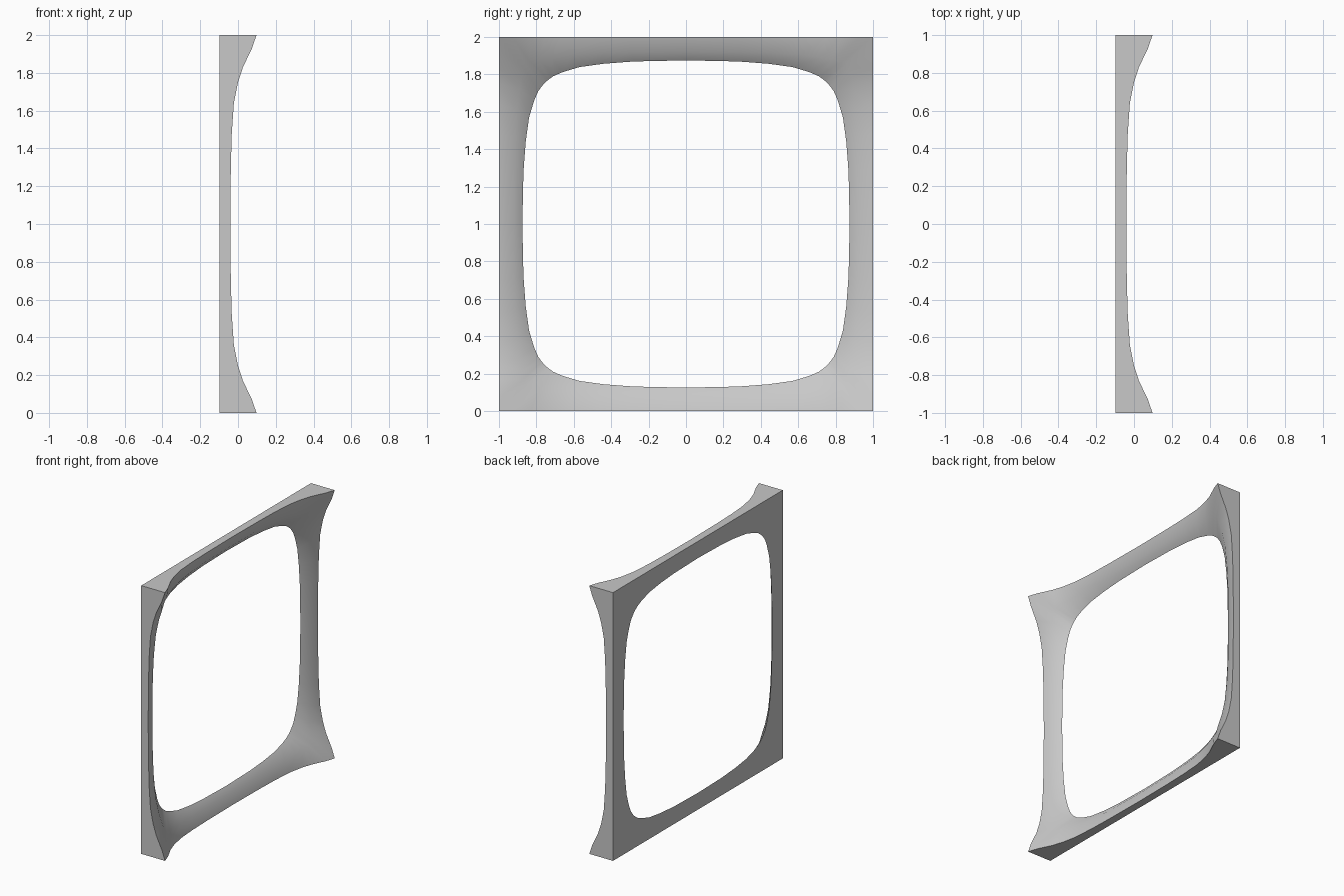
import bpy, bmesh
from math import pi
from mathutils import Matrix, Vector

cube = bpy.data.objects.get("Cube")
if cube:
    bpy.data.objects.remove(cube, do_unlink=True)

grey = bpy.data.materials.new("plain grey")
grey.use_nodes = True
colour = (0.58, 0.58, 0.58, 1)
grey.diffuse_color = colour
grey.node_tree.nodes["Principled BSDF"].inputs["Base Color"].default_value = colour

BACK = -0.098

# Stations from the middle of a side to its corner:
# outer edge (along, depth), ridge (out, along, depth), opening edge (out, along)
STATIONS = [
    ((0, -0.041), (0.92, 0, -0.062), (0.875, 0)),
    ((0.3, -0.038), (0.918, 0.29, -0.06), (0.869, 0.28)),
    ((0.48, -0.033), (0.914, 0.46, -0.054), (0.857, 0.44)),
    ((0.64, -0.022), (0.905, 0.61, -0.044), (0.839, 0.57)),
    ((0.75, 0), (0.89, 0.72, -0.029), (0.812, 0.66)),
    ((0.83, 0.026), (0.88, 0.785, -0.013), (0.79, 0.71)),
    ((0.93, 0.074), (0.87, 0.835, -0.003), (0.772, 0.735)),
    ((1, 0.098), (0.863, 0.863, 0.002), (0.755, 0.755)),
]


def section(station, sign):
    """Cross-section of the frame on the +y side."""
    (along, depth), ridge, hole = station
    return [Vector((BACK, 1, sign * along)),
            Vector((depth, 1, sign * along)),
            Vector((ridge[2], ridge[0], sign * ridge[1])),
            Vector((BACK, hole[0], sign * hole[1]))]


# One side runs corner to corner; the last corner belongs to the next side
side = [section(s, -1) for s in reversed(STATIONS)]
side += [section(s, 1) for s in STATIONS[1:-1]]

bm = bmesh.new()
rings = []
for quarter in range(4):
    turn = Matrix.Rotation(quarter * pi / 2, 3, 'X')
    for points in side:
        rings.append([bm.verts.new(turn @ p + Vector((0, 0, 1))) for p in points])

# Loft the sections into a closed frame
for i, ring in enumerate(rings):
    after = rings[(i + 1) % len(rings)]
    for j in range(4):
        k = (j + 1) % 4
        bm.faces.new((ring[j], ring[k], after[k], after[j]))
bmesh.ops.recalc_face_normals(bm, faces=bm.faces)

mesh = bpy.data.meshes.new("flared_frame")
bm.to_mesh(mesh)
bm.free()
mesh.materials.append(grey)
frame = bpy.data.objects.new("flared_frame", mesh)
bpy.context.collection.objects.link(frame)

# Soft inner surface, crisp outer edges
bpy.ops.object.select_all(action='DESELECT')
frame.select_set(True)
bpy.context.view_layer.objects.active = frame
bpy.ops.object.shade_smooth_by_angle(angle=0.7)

==

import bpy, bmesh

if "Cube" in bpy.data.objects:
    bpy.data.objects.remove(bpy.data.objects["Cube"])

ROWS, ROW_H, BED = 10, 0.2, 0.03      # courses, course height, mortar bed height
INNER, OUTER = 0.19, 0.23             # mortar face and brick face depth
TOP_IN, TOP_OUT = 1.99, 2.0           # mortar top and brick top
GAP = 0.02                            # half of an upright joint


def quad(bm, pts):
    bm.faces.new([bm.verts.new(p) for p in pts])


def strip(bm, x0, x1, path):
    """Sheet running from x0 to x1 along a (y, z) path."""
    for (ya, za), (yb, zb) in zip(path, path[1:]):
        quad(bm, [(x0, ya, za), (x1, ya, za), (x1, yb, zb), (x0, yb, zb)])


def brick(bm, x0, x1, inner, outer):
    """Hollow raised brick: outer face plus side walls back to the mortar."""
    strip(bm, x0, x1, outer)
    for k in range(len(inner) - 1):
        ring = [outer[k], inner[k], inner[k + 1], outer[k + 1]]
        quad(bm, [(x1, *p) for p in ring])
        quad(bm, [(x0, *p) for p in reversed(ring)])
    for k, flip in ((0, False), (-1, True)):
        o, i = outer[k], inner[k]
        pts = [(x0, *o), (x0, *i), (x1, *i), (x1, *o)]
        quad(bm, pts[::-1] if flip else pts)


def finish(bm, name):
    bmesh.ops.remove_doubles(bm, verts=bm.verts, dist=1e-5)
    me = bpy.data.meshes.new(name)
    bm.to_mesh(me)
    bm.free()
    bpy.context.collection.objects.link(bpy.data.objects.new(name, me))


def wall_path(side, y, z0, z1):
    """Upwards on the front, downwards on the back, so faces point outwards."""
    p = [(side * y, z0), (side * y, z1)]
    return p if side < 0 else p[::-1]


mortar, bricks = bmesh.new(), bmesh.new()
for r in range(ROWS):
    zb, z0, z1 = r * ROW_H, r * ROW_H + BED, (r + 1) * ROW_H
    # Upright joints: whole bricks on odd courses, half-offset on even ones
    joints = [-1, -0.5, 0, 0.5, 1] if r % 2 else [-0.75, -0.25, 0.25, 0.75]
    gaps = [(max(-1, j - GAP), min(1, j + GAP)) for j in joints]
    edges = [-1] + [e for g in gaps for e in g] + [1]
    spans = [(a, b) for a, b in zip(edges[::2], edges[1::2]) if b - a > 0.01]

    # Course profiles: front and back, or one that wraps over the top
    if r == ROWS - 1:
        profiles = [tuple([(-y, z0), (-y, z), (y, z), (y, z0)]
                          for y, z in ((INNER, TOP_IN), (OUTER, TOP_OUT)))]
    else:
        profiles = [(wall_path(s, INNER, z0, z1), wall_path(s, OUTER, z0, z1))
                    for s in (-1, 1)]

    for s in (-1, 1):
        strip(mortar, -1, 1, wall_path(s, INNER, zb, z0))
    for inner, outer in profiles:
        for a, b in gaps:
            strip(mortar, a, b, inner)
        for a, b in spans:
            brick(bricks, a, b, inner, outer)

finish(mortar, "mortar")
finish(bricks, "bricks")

» **Your assignment**: Wherever a line in the material contains "Vector", count it; the answer is the number alone.

» **Reply**: 6